Work request: Copy out the entries exactly. Print them in full.

Study material:
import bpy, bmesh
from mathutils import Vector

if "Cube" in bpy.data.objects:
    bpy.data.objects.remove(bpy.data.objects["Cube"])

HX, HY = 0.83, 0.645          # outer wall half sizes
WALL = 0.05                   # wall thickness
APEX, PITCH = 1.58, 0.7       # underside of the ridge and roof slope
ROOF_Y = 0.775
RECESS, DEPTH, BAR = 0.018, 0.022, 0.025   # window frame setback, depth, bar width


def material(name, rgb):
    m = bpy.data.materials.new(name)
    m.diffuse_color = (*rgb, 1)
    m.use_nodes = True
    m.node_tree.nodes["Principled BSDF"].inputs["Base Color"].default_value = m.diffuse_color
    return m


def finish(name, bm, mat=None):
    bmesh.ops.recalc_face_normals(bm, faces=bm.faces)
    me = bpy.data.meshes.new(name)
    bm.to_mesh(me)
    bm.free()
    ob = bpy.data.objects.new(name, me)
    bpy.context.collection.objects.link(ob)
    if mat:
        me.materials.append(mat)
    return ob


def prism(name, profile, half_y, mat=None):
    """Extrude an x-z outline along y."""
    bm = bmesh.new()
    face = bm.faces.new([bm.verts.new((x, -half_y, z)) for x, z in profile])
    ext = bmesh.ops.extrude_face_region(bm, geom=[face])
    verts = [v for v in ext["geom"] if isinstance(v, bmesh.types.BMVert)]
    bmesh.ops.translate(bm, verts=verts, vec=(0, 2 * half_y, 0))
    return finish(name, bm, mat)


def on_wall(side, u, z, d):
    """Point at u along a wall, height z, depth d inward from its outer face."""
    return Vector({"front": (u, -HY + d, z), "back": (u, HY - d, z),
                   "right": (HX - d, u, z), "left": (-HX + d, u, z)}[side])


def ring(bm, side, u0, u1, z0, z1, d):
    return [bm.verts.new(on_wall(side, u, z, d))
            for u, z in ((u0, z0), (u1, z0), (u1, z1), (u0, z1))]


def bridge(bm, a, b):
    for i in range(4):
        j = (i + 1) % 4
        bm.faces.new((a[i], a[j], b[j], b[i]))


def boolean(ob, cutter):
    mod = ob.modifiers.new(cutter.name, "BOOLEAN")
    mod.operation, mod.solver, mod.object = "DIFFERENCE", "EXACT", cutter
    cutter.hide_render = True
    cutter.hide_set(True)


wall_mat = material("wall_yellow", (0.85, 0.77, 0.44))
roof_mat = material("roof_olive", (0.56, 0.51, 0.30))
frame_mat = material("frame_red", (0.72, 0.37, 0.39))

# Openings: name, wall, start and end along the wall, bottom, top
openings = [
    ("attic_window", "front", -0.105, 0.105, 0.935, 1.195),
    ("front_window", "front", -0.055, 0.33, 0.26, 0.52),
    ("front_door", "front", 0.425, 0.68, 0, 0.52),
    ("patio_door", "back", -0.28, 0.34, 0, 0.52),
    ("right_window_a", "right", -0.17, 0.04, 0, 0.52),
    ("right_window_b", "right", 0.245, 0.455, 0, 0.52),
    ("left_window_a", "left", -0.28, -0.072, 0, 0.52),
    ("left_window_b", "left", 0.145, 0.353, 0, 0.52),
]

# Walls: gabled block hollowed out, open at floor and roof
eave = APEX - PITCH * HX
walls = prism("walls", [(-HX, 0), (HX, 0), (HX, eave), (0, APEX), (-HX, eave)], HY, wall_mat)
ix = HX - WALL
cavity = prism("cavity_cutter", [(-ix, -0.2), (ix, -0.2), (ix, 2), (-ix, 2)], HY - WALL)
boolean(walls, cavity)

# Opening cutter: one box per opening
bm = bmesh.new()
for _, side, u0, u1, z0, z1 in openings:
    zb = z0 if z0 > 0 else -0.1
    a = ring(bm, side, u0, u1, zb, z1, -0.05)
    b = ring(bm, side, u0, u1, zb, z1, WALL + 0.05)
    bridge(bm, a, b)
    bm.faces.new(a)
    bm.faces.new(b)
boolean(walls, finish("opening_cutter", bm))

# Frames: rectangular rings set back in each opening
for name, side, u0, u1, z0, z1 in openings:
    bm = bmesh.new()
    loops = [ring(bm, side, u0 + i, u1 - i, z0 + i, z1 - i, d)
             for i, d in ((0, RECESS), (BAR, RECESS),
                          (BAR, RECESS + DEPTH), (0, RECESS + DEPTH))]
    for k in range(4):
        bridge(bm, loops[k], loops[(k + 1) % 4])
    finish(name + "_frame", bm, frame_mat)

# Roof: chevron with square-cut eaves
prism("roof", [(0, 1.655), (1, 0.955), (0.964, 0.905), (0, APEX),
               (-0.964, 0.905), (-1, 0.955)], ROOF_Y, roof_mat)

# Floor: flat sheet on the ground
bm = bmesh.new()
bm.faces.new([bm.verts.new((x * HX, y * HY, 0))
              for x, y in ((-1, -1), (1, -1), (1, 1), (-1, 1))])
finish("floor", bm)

Output for this exercise:
import bpy, bmesh
from mathutils import Vector

if "Cube" in bpy.data.objects:
    bpy.data.objects.remove(bpy.data.objects["Cube"])

HX, HY = 0.83, 0.645          # outer wall half sizes
WALL = 0.05                   # wall thickness
APEX, PITCH = 1.58, 0.7       # underside of the ridge and roof slope
ROOF_Y = 0.775
RECESS, DEPTH, BAR = 0.018, 0.022, 0.025   # window frame setback, depth, bar width


def material(name, rgb):
    m = bpy.data.materials.new(name)
    m.diffuse_color = (*rgb, 1)
    m.use_nodes = True
    m.node_tree.nodes["Principled BSDF"].inputs["Base Color"].default_value = m.diffuse_color
    return m


def finish(name, bm, mat=None):
    bmesh.ops.recalc_face_normals(bm, faces=bm.faces)
    me = bpy.data.meshes.new(name)
    bm.to_mesh(me)
    bm.free()
    ob = bpy.data.objects.new(name, me)
    bpy.context.collection.objects.link(ob)
    if mat:
        me.materials.append(mat)
    return ob


def prism(name, profile, half_y, mat=None):
    """Extrude an x-z outline along y."""
    bm = bmesh.new()
    face = bm.faces.new([bm.verts.new((x, -half_y, z)) for x, z in profile])
    ext = bmesh.ops.extrude_face_region(bm, geom=[face])
    verts = [v for v in ext["geom"] if isinstance(v, bmesh.types.BMVert)]
    bmesh.ops.translate(bm, verts=verts, vec=(0, 2 * half_y, 0))
    return finish(name, bm, mat)


def on_wall(side, u, z, d):
    """Point at u along a wall, height z, depth d inward from its outer face."""
    return Vector({"front": (u, -HY + d, z), "back": (u, HY - d, z),
                   "right": (HX - d, u, z), "left": (-HX + d, u, z)}[side])


def ring(bm, side, u0, u1, z0, z1, d):
    return [bm.verts.new(on_wall(side, u, z, d))
            for u, z in ((u0, z0), (u1, z0), (u1, z1), (u0, z1))]


def bridge(bm, a, b):
    for i in range(4):
        j = (i + 1) % 4
        bm.faces.new((a[i], a[j], b[j], b[i]))


def boolean(ob, cutter):
    mod = ob.modifiers.new(cutter.name, "BOOLEAN")
    mod.operation, mod.solver, mod.object = "DIFFERENCE", "EXACT", cutter
    cutter.hide_render = True
    cutter.hide_set(True)


wall_mat = material("wall_yellow", (0.85, 0.77, 0.44))
roof_mat = material("roof_olive", (0.56, 0.51, 0.30))
frame_mat = material("frame_red", (0.72, 0.37, 0.39))

# Openings: name, wall, start and end along the wall, bottom, top
openings = [
    ("attic_window", "front", -0.105, 0.105, 0.935, 1.195),
    ("front_window", "front", -0.055, 0.33, 0.26, 0.52),
    ("front_door", "front", 0.425, 0.68, 0, 0.52),
    ("patio_door", "back", -0.28, 0.34, 0, 0.52),
    ("right_window_a", "right", -0.17, 0.04, 0, 0.52),
    ("right_window_b", "right", 0.245, 0.455, 0, 0.52),
    ("left_window_a", "left", -0.28, -0.072, 0, 0.52),
    ("left_window_b", "left", 0.145, 0.353, 0, 0.52),
]

# Walls: gabled block hollowed out, open at floor and roof
eave = APEX - PITCH * HX
walls = prism("walls", [(-HX, 0), (HX, 0), (HX, eave), (0, APEX), (-HX, eave)], HY, wall_mat)
ix = HX - WALL
cavity = prism("cavity_cutter", [(-ix, -0.2), (ix, -0.2), (ix, 2), (-ix, 2)], HY - WALL)
boolean(walls, cavity)

# Opening cutter: one box per opening
bm = bmesh.new()
for _, side, u0, u1, z0, z1 in openings:
    zb = z0 if z0 > 0 else -0.1
    a = ring(bm, side, u0, u1, zb, z1, -0.05)
    b = ring(bm, side, u0, u1, zb, z1, WALL + 0.05)
    bridge(bm, a, b)
    bm.faces.new(a)
    bm.faces.new(b)
boolean(walls, finish("opening_cutter", bm))

# Frames: rectangular rings set back in each opening
for name, side, u0, u1, z0, z1 in openings:
    bm = bmesh.new()
    loops = [ring(bm, side, u0 + i, u1 - i, z0 + i, z1 - i, d)
             for i, d in ((0, RECESS), (BAR, RECESS),
                          (BAR, RECESS + DEPTH), (0, RECESS + DEPTH))]
    for k in range(4):
        bridge(bm, loops[k], loops[(k + 1) % 4])
    finish(name + "_frame", bm, frame_mat)

# Roof: chevron with square-cut eaves
prism("roof", [(0, 1.655), (1, 0.955), (0.964, 0.905), (0, APEX),
               (-0.964, 0.905), (-1, 0.955)], ROOF_Y, roof_mat)

# Floor: flat sheet on the ground
bm = bmesh.new()
bm.faces.new([bm.verts.new((x * HX, y * HY, 0))
              for x, y in ((-1, -1), (1, -1), (1, 1), (-1, 1))])
finish("floor", bm)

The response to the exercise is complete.